Before 1994, zero babies in the United States were discovered wandering construction sites. It was a statistic worthy of praise and one in keeping with the rest of the developed world. In the years following, however, the number of construction zone-related baby walkabouts has steadily increased. In 2013 alone, approximately 429 babies in the United States were found wandering construction sites, all of whom were apprehended while attempting to scale the steel beams of up and coming skyscrapers. Having babies crawl around these dangerous work zones is hazardous enough, let alone the fact that all 429 were without hardhats.

And why, exactly, this appalling rise in infant excursions to future building sites? Three words: Baby’s Day Out.

In 1994, Baby’s Day Out hit theaters, and it inspired generations of infants to reenact the adventures of a small child, Baby Bink, as he wriggled across treacherous landscapes. While presented as a humorous escape from a handful of opportunistic robbers, the reality of Baby Bink’s escapades is frightening. Think about it. 429 babies were crawling out to the outer edges of a steel beam, in hopes their weight would tilt the beam, so that the opposite end would hit a GROWN MAN in the TESTICLES!  While these babies clearly risked accidental suicide, they also toed the line of manslaughter, meaning they could be imprisoned for years, thus ruining any chance at a normal life afforded to less adventurous babies (especially if tried as an adult).

As I stated before, the rise in these incidents is STARTLING! What’s even more alarming is that we’re only talking about one small fraction of the movie. Did you know that the number of infants attempting to use zippo lighters is on the rise? Did you also know that baby excursions to the zoo, without adult supervision, are also on the rise? How about the growing trend of infants crawling into the handbags of aloof women to take a nap?

My point is this: Baby’s Day Out is a dangerous movie to show children under the age of five, and for less than six dollars on Amazon.com, an infant, with the aid of a stolen credit card, can purchase this abominable movie.

With your help, Amazon, in refusing to sell and distribute this offensive film, the risk of infant injury and infant incarceration could drop. All you have to do is pull Baby’s Day Out from your marketplace, and by that simple action, a whole generation is saved. Please Amazon, let’s work together to bring that number of infants wandering construction sites back to zero. 429 is too high of a number for any respectable industrialized nation.

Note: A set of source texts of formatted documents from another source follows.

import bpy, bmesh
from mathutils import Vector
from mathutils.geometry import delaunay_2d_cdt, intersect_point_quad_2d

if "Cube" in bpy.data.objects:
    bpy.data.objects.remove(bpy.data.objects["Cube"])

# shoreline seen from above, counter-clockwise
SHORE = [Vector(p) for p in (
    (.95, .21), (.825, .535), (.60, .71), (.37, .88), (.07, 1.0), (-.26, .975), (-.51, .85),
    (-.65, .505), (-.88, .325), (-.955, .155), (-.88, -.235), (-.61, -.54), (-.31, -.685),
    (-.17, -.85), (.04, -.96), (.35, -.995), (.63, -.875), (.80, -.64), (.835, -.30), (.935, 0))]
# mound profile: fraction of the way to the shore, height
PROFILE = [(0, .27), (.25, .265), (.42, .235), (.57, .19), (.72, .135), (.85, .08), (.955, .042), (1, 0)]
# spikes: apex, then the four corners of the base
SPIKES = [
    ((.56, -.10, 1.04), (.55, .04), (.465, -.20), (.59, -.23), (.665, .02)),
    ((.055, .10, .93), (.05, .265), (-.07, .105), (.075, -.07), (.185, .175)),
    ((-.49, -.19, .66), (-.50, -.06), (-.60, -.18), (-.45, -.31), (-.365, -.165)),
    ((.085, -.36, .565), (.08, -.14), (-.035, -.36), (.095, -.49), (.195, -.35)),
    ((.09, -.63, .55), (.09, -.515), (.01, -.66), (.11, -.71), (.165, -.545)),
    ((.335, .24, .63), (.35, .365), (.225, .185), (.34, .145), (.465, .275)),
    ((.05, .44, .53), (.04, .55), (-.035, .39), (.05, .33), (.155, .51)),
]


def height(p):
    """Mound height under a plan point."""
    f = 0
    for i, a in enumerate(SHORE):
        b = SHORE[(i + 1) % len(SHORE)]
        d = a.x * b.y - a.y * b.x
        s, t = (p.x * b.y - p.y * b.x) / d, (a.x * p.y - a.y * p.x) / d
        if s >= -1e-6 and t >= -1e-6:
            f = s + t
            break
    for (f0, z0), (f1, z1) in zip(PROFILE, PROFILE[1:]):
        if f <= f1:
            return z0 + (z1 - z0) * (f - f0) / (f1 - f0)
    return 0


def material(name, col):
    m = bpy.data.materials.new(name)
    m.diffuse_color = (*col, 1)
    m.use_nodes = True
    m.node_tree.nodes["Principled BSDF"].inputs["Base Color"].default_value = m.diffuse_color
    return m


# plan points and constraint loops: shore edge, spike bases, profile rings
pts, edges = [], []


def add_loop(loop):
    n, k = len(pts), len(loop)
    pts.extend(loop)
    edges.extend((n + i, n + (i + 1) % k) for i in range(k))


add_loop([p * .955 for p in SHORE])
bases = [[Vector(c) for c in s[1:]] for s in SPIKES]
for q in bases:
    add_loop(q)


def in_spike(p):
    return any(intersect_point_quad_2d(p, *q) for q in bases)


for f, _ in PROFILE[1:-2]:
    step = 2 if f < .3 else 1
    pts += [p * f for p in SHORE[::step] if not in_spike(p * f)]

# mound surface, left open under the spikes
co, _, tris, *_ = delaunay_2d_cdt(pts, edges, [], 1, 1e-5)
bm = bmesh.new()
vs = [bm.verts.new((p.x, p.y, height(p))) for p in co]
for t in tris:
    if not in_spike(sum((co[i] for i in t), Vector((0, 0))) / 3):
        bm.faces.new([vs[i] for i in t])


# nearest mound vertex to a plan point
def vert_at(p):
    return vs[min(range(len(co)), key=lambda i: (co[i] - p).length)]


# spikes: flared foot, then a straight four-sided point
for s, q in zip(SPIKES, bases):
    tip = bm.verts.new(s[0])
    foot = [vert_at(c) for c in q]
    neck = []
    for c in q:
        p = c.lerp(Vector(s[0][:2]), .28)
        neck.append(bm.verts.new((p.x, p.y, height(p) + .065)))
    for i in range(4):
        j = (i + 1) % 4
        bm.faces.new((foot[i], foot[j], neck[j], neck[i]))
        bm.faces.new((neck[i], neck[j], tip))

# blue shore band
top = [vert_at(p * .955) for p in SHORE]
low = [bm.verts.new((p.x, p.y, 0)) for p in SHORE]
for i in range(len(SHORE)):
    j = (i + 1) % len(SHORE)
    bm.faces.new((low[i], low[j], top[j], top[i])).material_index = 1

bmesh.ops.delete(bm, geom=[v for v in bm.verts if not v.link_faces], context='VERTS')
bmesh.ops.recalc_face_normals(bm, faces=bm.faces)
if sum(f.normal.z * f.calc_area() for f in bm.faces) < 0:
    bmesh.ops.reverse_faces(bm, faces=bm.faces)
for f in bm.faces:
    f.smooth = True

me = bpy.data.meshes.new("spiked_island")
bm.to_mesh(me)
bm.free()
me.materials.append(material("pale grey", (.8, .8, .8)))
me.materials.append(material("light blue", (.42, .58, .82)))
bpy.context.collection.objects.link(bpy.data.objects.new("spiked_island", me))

Together, we can make a stand. Together, we can do to Baby Bink what we did to Joe Cool — as allies, as Americans, as humans. Make a pledge with us, Amazon. Tell Baby Bink his pied piper days are over!

Thank you for your time,

Scott Waldyn
Baby Workplace Safety Coalition